**Exercise instructions**: Quote word for word the lines below, beginning with the first and ending with the one that has "bpy.context.view_layer.objects.active = obj". Drop the pictures.

**Source records**:
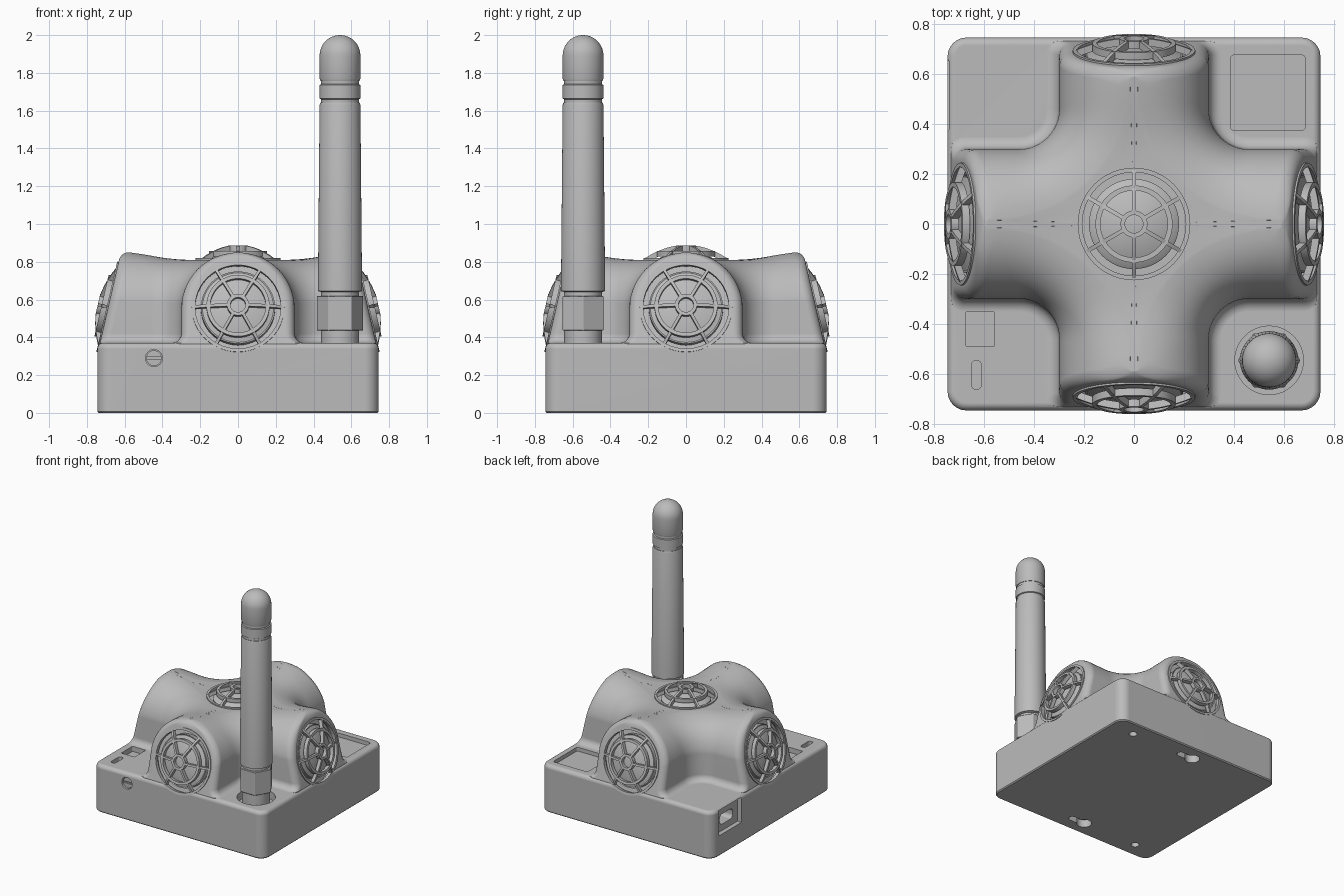
import bpy, bmesh
from math import sin, cos, pi, radians, sqrt, hypot
from mathutils import Matrix, Vector

cube = bpy.data.objects.get("Cube")
if cube:
    bpy.data.objects.remove(cube, do_unlink=True)

grey = bpy.data.materials.new("matte_grey")
grey.use_nodes = True
grey.diffuse_color = (0.5, 0.5, 0.5, 1)
grey.node_tree.nodes["Principled BSDF"].inputs["Base Color"].default_value = (0.5, 0.5, 0.5, 1)


# ---------- helpers ----------
def loft(bm, loops, closed=False):
    """Skin a list of equal-length point loops; cap the ends unless closed."""
    rows = [[bm.verts.new(p) for p in loop] for loop in loops]
    n = len(rows[0])
    pairs = list(zip(rows, rows[1:])) + ([(rows[-1], rows[0])] if closed else [])
    for a, b in pairs:
        for i in range(n):
            j = (i + 1) % n
            bm.faces.new((a[i], a[j], b[j], b[i]))
    if not closed:
        bm.faces.new(rows[0])
        bm.faces.new(rows[-1])


def make(name, bm, matrix=None):
    bmesh.ops.remove_doubles(bm, verts=bm.verts, dist=1e-5)
    bmesh.ops.recalc_face_normals(bm, faces=bm.faces)
    if matrix:
        bm.transform(matrix)
    mesh = bpy.data.meshes.new(name)
    bm.to_mesh(mesh)
    bm.free()
    obj = bpy.data.objects.new(name, mesh)
    bpy.context.collection.objects.link(obj)
    mesh.materials.append(grey)
    return obj


def select(obj):
    bpy.ops.object.select_all(action='DESELECT')
    obj.select_set(True)
    bpy.context.view_layer.objects.active = obj


def smooth(obj):
    select(obj)
    bpy.ops.object.shade_smooth_by_angle(angle=radians(35))


def boolean(obj, other, operation='DIFFERENCE'):
    mod = obj.modifiers.new("cut", 'BOOLEAN')
    mod.operation, mod.solver, mod.object = operation, 'EXACT', other
    select(obj)
    bpy.ops.object.modifier_apply(modifier=mod.name)
    bpy.data.objects.remove(other, do_unlink=True)


def circle(r, n=48, turn=0.0):
    return [(r * cos(turn + 2 * pi * i / n), r * sin(turn + 2 * pi * i / n)) for i in range(n)]


def rounded(hx, hy, r, steps=6):
    """Rounded rectangle outline."""
    pts = []
    for k, (sx, sy) in enumerate(((1, 1), (-1, 1), (-1, -1), (1, -1))):
        for i in range(steps + 1):
            t = (k + i / steps) * pi / 2
            pts.append((sx * (hx - r) + r * cos(t), sy * (hy - r) + r * sin(t)))
    return pts


def prism(name, outline, z0, z1, matrix=None):
    bm = bmesh.new()
    loft(bm, [[(x, y, z) for x, y in outline] for z in (z0, z1)])
    return make(name, bm, matrix)


def lathe(name, profile, matrix, n=48):
    bm = bmesh.new()
    loft(bm, [[(x, y, z) for x, y in circle(r, n)] for r, z in profile])
    obj = make(name, bm, matrix)
    smooth(obj)
    return obj


at = lambda x, y, z=0: Matrix.Translation((x, y, z))

# ---------- base box with rounded corners and top edge ----------
HALF, TOP, EDGE = 0.745, 0.37, 0.03
steps = [(0.008, 0), (0, 0.008)]
steps += [(EDGE * (1 - cos(t)), TOP - EDGE + EDGE * sin(t)) for t in [i * pi / 12 for i in range(7)]]
bm = bmesh.new()
loft(bm, [[(x, y, z) for x, y in rounded(HALF - d, HALF - d, 0.075 - d)] for d, z in steps])
housing = make("housing", bm)


# ---------- four-armed vaulted dome ----------
def dip(x, y, z):
    t = min(max((hypot(x, y) - 0.3) / 0.3, 0), 1)
    return (x, y, z - 0.04 * max(z - TOP, 0) / 0.48 * (1 - t * t * (3 - 2 * t)))


def cross_outline(a, z):
    """Plus-shaped outline with half-width a, filleted between the arms."""
    e = min(0.735, 0.745 - 0.23 * (z - 0.31))
    if z > 0.81:
        e -= 0.04 * (1 - sqrt(max(0, 1 - ((z - 0.81) / 0.04) ** 2)))
    c = min(0.05, 0.8 * a)
    r = 0.46 - a + 0.1 * max(0, 1 - a / 0.3)
    arc = [i * pi / 12 for i in range(7)]
    quad = [(e - c + c * cos(t), a - c + c * sin(t)) for t in arc]
    quad += [(a + r - r * sin(t), a + r - r * cos(t)) for t in [i * pi / 24 for i in range(13)]]
    quad += [(a - c + c * cos(t), e - c + c * sin(t)) for t in arc]
    loop = []
    for k in range(4):
        s, q = round(sin(k * pi / 2)), round(cos(k * pi / 2))
        loop += [(x * q - y * s, x * s + y * q, z) for x, y in quad]
    return loop


levels = [(0.35, 0.3)]
levels += [(0.35 - 0.05 * sin(t), 0.42 - 0.05 * cos(t)) for t in [i * pi / 10 for i in range(6)]]
levels += [(0.3 * cos(t), 0.55 + 0.3 * sin(t)) for t in [radians(q) for q in range(7, 87, 6)] + [radians(87)]]
loops = [cross_outline(a, z) for a, z in levels]
crown = loops[-1]
loops += [[(x * s, y * s, z) for x, y, z in crown] for s in (0.85, 0.7, 0.55, 0.4, 0.1)]
bm = bmesh.new()
loft(bm, [[dip(*p) for p in loop] for loop in loops])
boolean(housing, make("dome", bm), 'UNION')

# ---------- grille places: four tilted sides and the crown ----------
side = at(0, -0.687, 0.56) @ Matrix.Rotation(radians(77), 4, 'X')
places = [(n, Matrix.Rotation(k * pi / 2, 4, 'Z') @ side, 0.245, 0.055, 0.0)
          for k, n in enumerate(("front", "left", "back", "right"))]
places.append(("top", at(0, 0, 0.81), 0.225, 0.075, pi / 2))
for name, matrix, R, H, turn in places:
    boolean(housing, prism("speaker_cutter", circle(R), -0.05, 0.2, matrix))

# ---------- recesses in the housing ----------
face_front = at(-0.445, -HALF, 0.29) @ Matrix.Rotation(pi / 2, 4, 'X')
face_right = Matrix.Rotation(-pi / 2, 4, 'Y')
cutters = [
    (circle(0.137), 0.31, 0.5, at(0.54, -0.545)),                      # antenna well
    (rounded(0.15, 0.15, 0.015), 0.34, 0.5, at(0.535, 0.525)),         # label pocket
    (rounded(0.058, 0.07, 0.008), 0.33, 0.5, at(-0.615, -0.42)),       # switch pocket
    (rounded(0.02, 0.058, 0.0199), 0.33, 0.5, at(-0.63, -0.603)),      # light slot
    (circle(0.045, 32), -0.06, 0.05, face_front),                      # front screw hole
    (rounded(0.098, 0.14, 0.004), 0, 0.1, at(-0.71, 0.515, 0.258) @ face_right),
    (rounded(0.04, 0.08, 0.03), -0.1, 0.1, at(-0.71, 0.515, 0.25) @ face_right),
]
for x, y in ((0.53, 0.62), (-0.53, -0.62)):                            # underside screws
    cutters.append((circle(0.03, 24), -0.1, 0.06, at(x, y)))
for y in (0.62, -0.62):                                                # keyhole mounts
    cutters.append((circle(0.055, 32), -0.1, 0.06, at(-0.04, y)))
    cutters.append((rounded(0.07, 0.028, 0.0279), -0.1, 0.05, at(0.03, y)))
for outline, z0, z1, matrix in cutters:
    boolean(housing, prism("recess_cutter", outline, z0, z1, matrix))
smooth(housing)
housing.modifiers.new("clean_normals", 'WEIGHTED_NORMAL').keep_sharp = True

# slotted screw head in the front hole
screw = prism("front_screw", circle(0.041, 32), -0.06, -0.012, face_front)
boolean(screw, prism("slot_cutter", rounded(0.06, 0.006, 0.002), -0.025, 0.05, face_front))

# ---------- speaker grilles and drivers ----------
for name, matrix, R, H, turn in places:
    dome = lambda r: H * (1 - (r / R) ** 2)
    bm = bmesh.new()
    for r, t in ((R - 0.009, 0.009), (R * 0.64, 0.01), (R * 0.2, 0.009)):
        z = dome(r) + 0.004
        section = ((r - t, z - 0.03), (r + t, z - 0.03), (r + t, z), (r - t, z))
        loft(bm, [[(x, y, h) for x, y in circle(q)] for q, h in section], closed=True)
    for k in range(6):
        rot = Matrix.Rotation(turn + k * pi / 3, 3, 'Z')
        spoke = []
        for i in range(7):
            r = R * (0.2 + 0.76 * i / 6)
            z = dome(r) + 0.004
            rect = ((-0.008, z - 0.03), (0.008, z - 0.03), (0.008, z), (-0.008, z))
            spoke.append([rot @ Vector((r, w, h)) for w, h in rect])
        loft(bm, spoke)
    smooth(make(name + "_grille", bm, matrix))
    disc = [(R * 0.8, -0.055), (R * 0.8, -0.01)]
    disc += [(R * s, dome(R * s) - 0.035) for s in (0.77, 0.6, 0.4, 0.2, 0.02)]
    lathe(name + "_driver", disc, matrix)

# ---------- antenna ----------
post = at(0.54, -0.545)
lathe("antenna_collar", [(0.1, 0.3), (0.1, 0.45)], post)
nut = prism("antenna_nut", circle(0.125, 6), 0.435, 0.62, post)
bevel = nut.modifiers.new("soft_edges", 'BEVEL')
bevel.width, bevel.segments = 0.004, 1
rod = [(0.1, 0.6), (0.1, 0.64), (0.117, 0.645), (0.108, 1.63), (0.104, 1.642),
       (0.1, 1.642), (0.1, 1.66), (0.108, 1.664), (0.108, 1.736), (0.1, 1.74),
       (0.1, 1.758), (0.104, 1.758), (0.108, 1.77)]
rod += [(0.108 * cos(t), 1.892 + 0.108 * sin(t)) for t in [i * pi / 20.4 for i in range(11)]]
lathe("antenna_rod", rod, post)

**Response**:
import bpy, bmesh
from math import sin, cos, pi, radians, sqrt, hypot
from mathutils import Matrix, Vector

cube = bpy.data.objects.get("Cube")
if cube:
    bpy.data.objects.remove(cube, do_unlink=True)

grey = bpy.data.materials.new("matte_grey")
grey.use_nodes = True
grey.diffuse_color = (0.5, 0.5, 0.5, 1)
grey.node_tree.nodes["Principled BSDF"].inputs["Base Color"].default_value = (0.5, 0.5, 0.5, 1)


# ---------- helpers ----------
def loft(bm, loops, closed=False):
    """Skin a list of equal-length point loops; cap the ends unless closed."""
    rows = [[bm.verts.new(p) for p in loop] for loop in loops]
    n = len(rows[0])
    pairs = list(zip(rows, rows[1:])) + ([(rows[-1], rows[0])] if closed else [])
    for a, b in pairs:
        for i in range(n):
            j = (i + 1) % n
            bm.faces.new((a[i], a[j], b[j], b[i]))
    if not closed:
        bm.faces.new(rows[0])
        bm.faces.new(rows[-1])


def make(name, bm, matrix=None):
    bmesh.ops.remove_doubles(bm, verts=bm.verts, dist=1e-5)
    bmesh.ops.recalc_face_normals(bm, faces=bm.faces)
    if matrix:
        bm.transform(matrix)
    mesh = bpy.data.meshes.new(name)
    bm.to_mesh(mesh)
    bm.free()
    obj = bpy.data.objects.new(name, mesh)
    bpy.context.collection.objects.link(obj)
    mesh.materials.append(grey)
    return obj


def select(obj):
    bpy.ops.object.select_all(action='DESELECT')
    obj.select_set(True)
    bpy.context.view_layer.objects.active = obj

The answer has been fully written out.